- Hometown: Copley, Ohio
- Major: Early Childhood Education
What makes Mount Union different from other colleges and universities is the environment. All of the professors care about how I am doing academically and personally.
Early Childhood Education Learning Objectives
With the theme “Caring Teachers Live What They Believe,” the program is marked by performance-based instruction and significant field experiences.
At Mount Union, early childhood education majors demonstrate core values such as:
- Appreciating childhood as a unique and valuable state of the human life cycle and valuing the quality of children's lives in the present, not just as preparation for the future;
- Basing our work with children on knowledge of child development and learning;
- Appreciating and supporting the close ties between the child and family;
- Recognizing that children are best understood in the context of family, culture, and society;
- Respecting the dignity, worth, and uniqueness of each individual (child, family member, and colleague); and
- Helping children and adults achieve their full potential in the context of relationships based on trust, respect, and positive regard.
An early childhood education major prepares graduates for careers in schools, child care centers, coaching, human service professions, corporate training and other areas.
At Mount Union, an early childhood education degree, with additional coursework, leads to a license to teach prekindergarten through grade three. It also prepares candidates to specialize in early childhood growth and development.

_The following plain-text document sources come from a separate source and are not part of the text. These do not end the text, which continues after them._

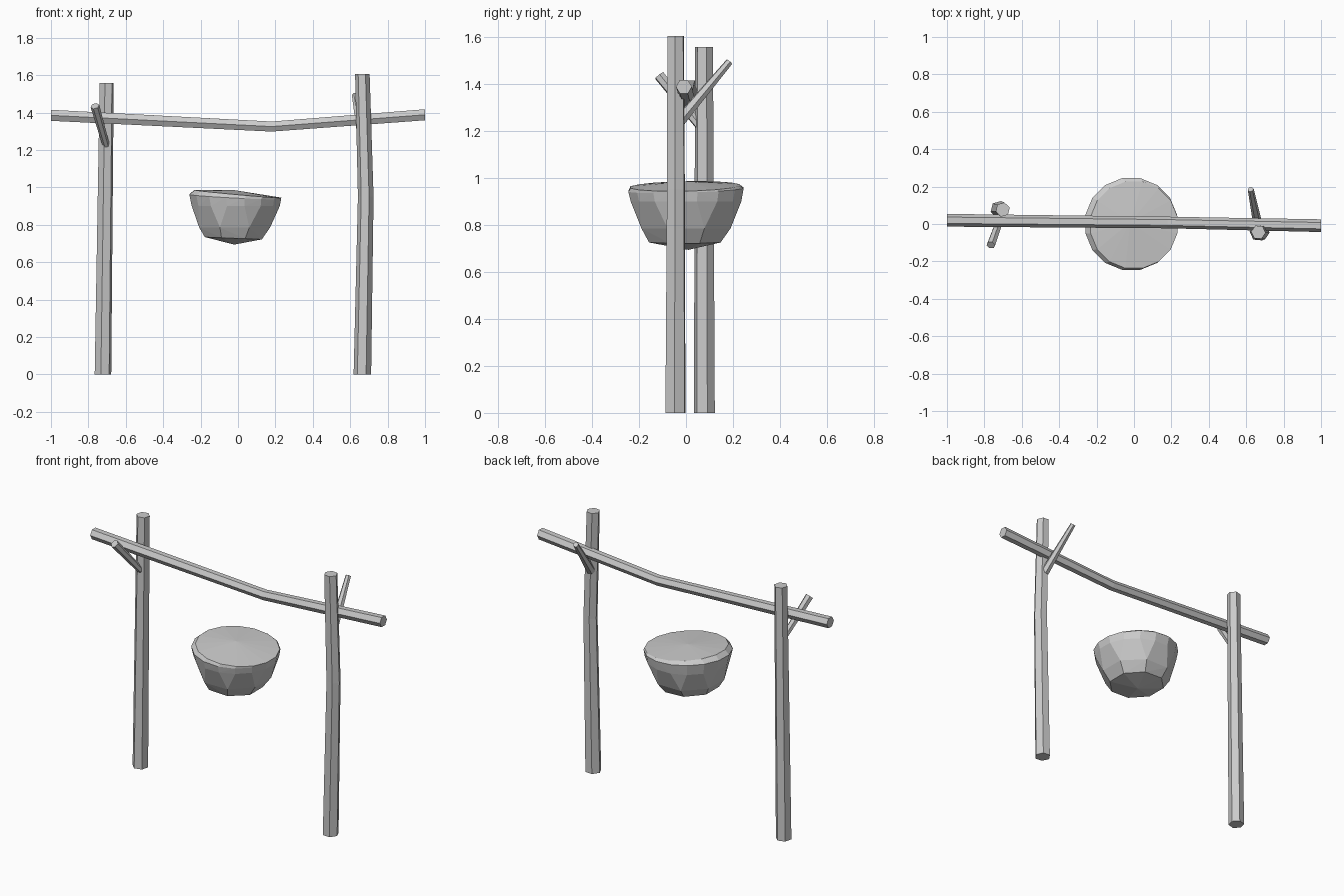
import bpy, bmesh, math
from mathutils import Vector

cube = bpy.data.objects.get("Cube")
if cube:
    bpy.data.objects.remove(cube, do_unlink=True)

# One plain grey for everything
GREY = (0.6, 0.6, 0.6, 1.0)
mat = bpy.data.materials.new("plain grey")
mat.use_nodes = True
mat.diffuse_color = GREY
bsdf = next(n for n in mat.node_tree.nodes if n.type == 'BSDF_PRINCIPLED')
bsdf.inputs["Base Color"].default_value = GREY


def finish(name, bm):
    bmesh.ops.recalc_face_normals(bm, faces=bm.faces)
    mesh = bpy.data.meshes.new(name)
    bm.to_mesh(mesh)
    bm.free()
    mesh.materials.append(mat)
    obj = bpy.data.objects.new(name, mesh)
    bpy.context.scene.collection.objects.link(obj)
    return obj


def stick(name, points, radii, ref, twist=0, sides=6):
    """Tapered rough pole swept through a few points, capped at both ends."""
    pts = [Vector(p) for p in points]
    d = (pts[-1] - pts[0]).normalized()
    ref = Vector(ref)
    u = (ref - d * ref.dot(d)).normalized()
    v = d.cross(u)
    bm = bmesh.new()
    rings = []
    for p, r in zip(pts, radii):
        ring = []
        for i in range(sides):
            a = math.radians(twist) + math.tau * i / sides
            ring.append(bm.verts.new(p + (u * math.cos(a) + v * math.sin(a)) * r))
        rings.append(ring)
    for low, high in zip(rings, rings[1:]):
        for i in range(sides):
            j = (i + 1) % sides
            bm.faces.new((low[i], low[j], high[j], high[i]))
    bm.faces.new(rings[0][::-1])
    bm.faces.new(rings[-1])
    return finish(name, bm)


X, Y = (1, 0, 0), (0, 1, 0)

# Upright posts
stick("right_post", [(-0.722, 0.078, 0), (-0.702, 0.077, 1.557)],
      [0.046, 0.039], X, 16)
stick("left_post", [(0.665, -0.045, 0), (0.683, -0.043, 0.95), (0.665, -0.044, 1.605)],
      [0.047, 0.042, 0.039], X, -5)

# Sagging cross beam
stick("cross_beam", [(-1, 0.02, 1.385), (0.18, 0.008, 1.325), (1, -0.009, 1.388)],
      [0.034, 0.031, 0.034], Y)

# Side branches that fork from the posts and cradle the beam
stick("right_branch", [(-0.705, 0.055, 1.225), (-0.765, -0.113, 1.435)],
      [0.019, 0.024], X, 10)
stick("left_branch", [(0.667, -0.025, 1.245), (0.624, 0.185, 1.495)],
      [0.026, 0.016], X, 10)

# Hanging faceted pot: centre x, centre y, radius, height, slope in x, slope in y, sides
rings = [
    (0.000, -0.005, 0.236, 0.965, -0.09, 0.02, 16),
    (-0.015, 0.000, 0.250, 0.950, -0.05, 0.03, 16),
    (-0.012, 0.000, 0.240, 0.900, 0.00, 0.00, 16),
    (-0.018, 0.000, 0.205, 0.785, 0.00, 0.00, 8),
    (-0.025, -0.005, 0.165, 0.728, -0.04, 0.00, 8),
]
bm = bmesh.new()
for cx, cy, r, z, sx, sy, n in rings:
    for i in range(n):
        a = math.tau * (i + 0.5) / n
        x, y = r * math.cos(a), r * math.sin(a)
        bm.verts.new((cx + x, cy + y, z + sx * x + sy * y))
bm.verts.new((-0.02, 0.01, 0.985))
bm.verts.new((-0.02, 0.01, 0.694))
bmesh.ops.convex_hull(bm, input=list(bm.verts))
finish("hanging_pot", bm)
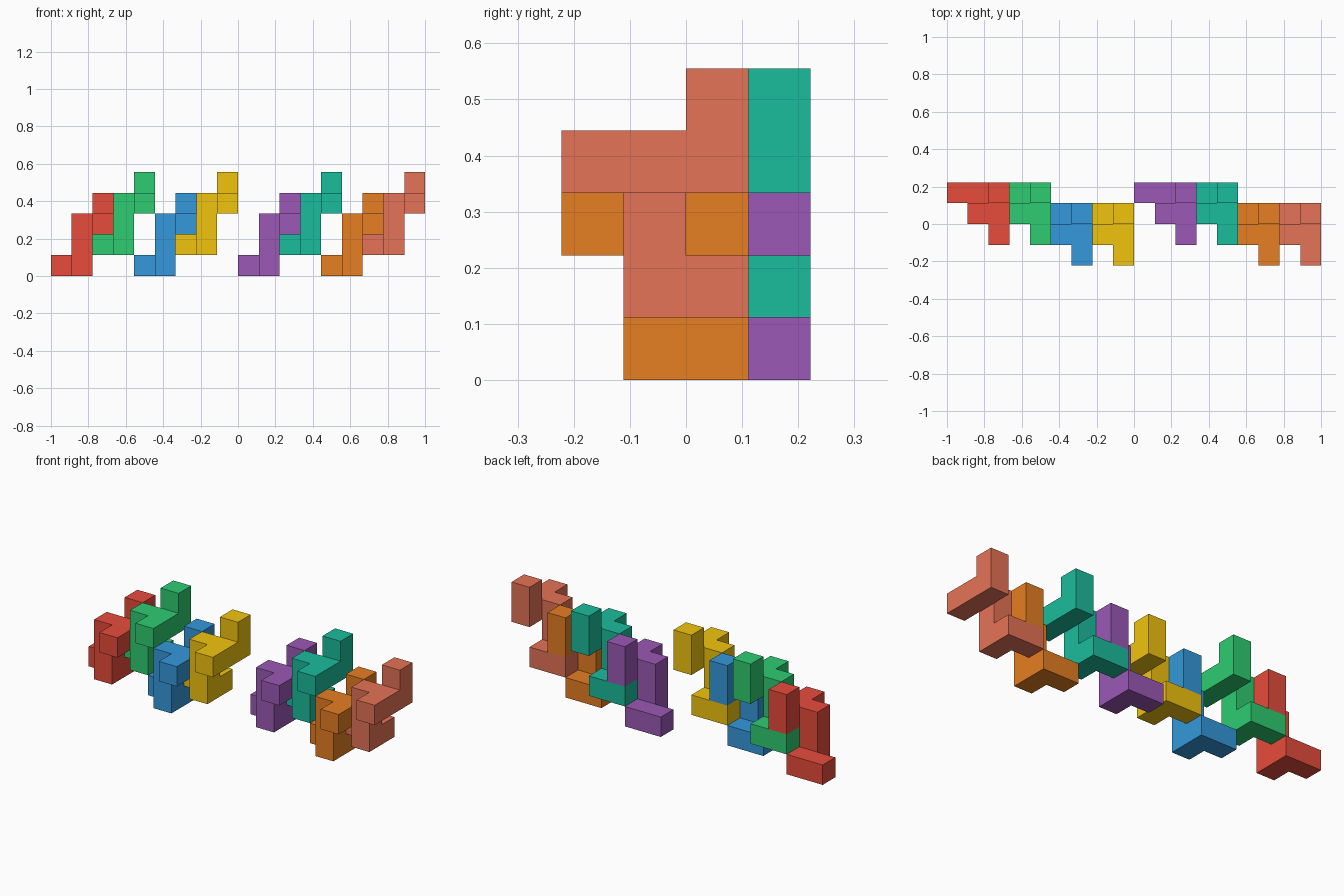
import bpy
import bmesh
from mathutils import Vector

if "Cube" in bpy.data.objects:
    bpy.data.objects.remove(bpy.data.objects["Cube"])

U = 1 / 9  # cube size

# One puzzle piece as a chain of unit cubes (x, y, z)
CELLS = {(0, 3, 0), (1, 3, 0), (1, 2, 0), (1, 2, 1), (1, 2, 2),
         (2, 2, 2), (2, 1, 2), (2, 3, 2), (2, 3, 3)}

# Name, colour and cube offset of each identical piece
PIECES = [
    ("red", "E74C3C", (0, 0, 0)),
    ("green", "2ECC71", (2, 0, 1)),
    ("blue", "3498DB", (4, -1, 0)),
    ("yellow", "F1C40F", (6, -1, 1)),
    ("purple", "9B59B6", (9, 0, 0)),
    ("teal", "1ABC9C", (11, 0, 1)),
    ("orange", "E67E22", (13, -1, 0)),
    ("salmon", "E57357", (15, -1, 1)),
]


def linear(hex_colour):
    values = [int(hex_colour[i:i + 2], 16) / 255 for i in (0, 2, 4)]
    return [c / 12.92 if c <= 0.04045 else ((c + 0.055) / 1.055) ** 2.4 for c in values] + [1]


def piece_mesh(name):
    """Outer skin of the cubes, with flat areas merged."""
    bm = bmesh.new()
    for cell in CELLS:
        for axis in range(3):
            for side in (0, 1):
                neighbour = list(cell)
                neighbour[axis] += 2 * side - 1
                if tuple(neighbour) in CELLS:
                    continue
                a, b = (axis + 1) % 3, (axis + 2) % 3
                corners = []
                for da, db in ((0, 0), (1, 0), (1, 1), (0, 1)):
                    p = Vector(cell)
                    p[axis] += side
                    p[a] += da
                    p[b] += db
                    corners.append(bm.verts.new(p * U))
                bm.faces.new(corners if side else corners[::-1])
    bmesh.ops.remove_doubles(bm, verts=bm.verts, dist=1e-4)
    bmesh.ops.dissolve_limit(bm, angle_limit=0.01, verts=bm.verts, edges=bm.edges)
    mesh = bpy.data.meshes.new(name)
    bm.to_mesh(mesh)
    bm.free()
    return mesh


# Place the eight interlocking pieces in two groups of four
for colour, code, (x, y, z) in PIECES:
    name = colour + "_piece"
    obj = bpy.data.objects.new(name, piece_mesh(name))
    obj.location = ((x - 9) * U, (y - 2) * U, z * U)
    material = bpy.data.materials.new(colour)
    material.diffuse_color = linear(code)
    material.use_nodes = True
    material.node_tree.nodes["Principled BSDF"].inputs["Base Color"].default_value = material.diffuse_color
    obj.data.materials.append(material)
    bpy.context.collection.objects.link(obj)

If you can see yourself teaching at an elementary school or at a childhood center and understand the valuable state of the human life cycle known as childhood, you should check out the early childhood education major today!
The Teacher Education Program at Mount Union prepares competent, capable and caring teachers.
The common objectives developed in all program areas include:
- Candidates will demonstrate understanding of the subject matter areas and create meaningful learning experiences based on this knowledge.
- Candidates will demonstrate an understanding of each student’s cognitive, Social, physical, and emotional development and to create learning opportunities that support student academic development.
- Candidates will demonstrate the ability to recognize and value student diversity and the differences in how students learn and provide instruction to accommodate such diversity.
- Candidates will demonstrate the ability to develop instructional plans based on student's needs, curriculum goals and models, subject matter and community.
- Candidates will demonstrate pedagogical knowledge and skills and use this expertise to encourage each student to develop critical-thinking and problem-solving skills.
- Candidates will demonstrate the ability to create a classroom environment that facilitates learning and a climate that encourages fairness, positive social interactions, active learning, and self-motivation.
- Candidates will demonstrate effective verbal, nonverbal, written, technological, and media communication skills to support and enhance student learning.
- Candidates will demonstrate an understanding of the role of assessment and the use of formal and informal assessment strategies to evaluate student learning.
- Candidates will demonstrate the skills necessary for self-reflection and use this knowledge to analyze past experiences and pursue professional development opportunities.
- Candidates will demonstrate the ability to collaborate with students, candidates, parents, community members, and professional colleagues in order to support student learning and development.
- Candidate will demonstrate a sense of caring.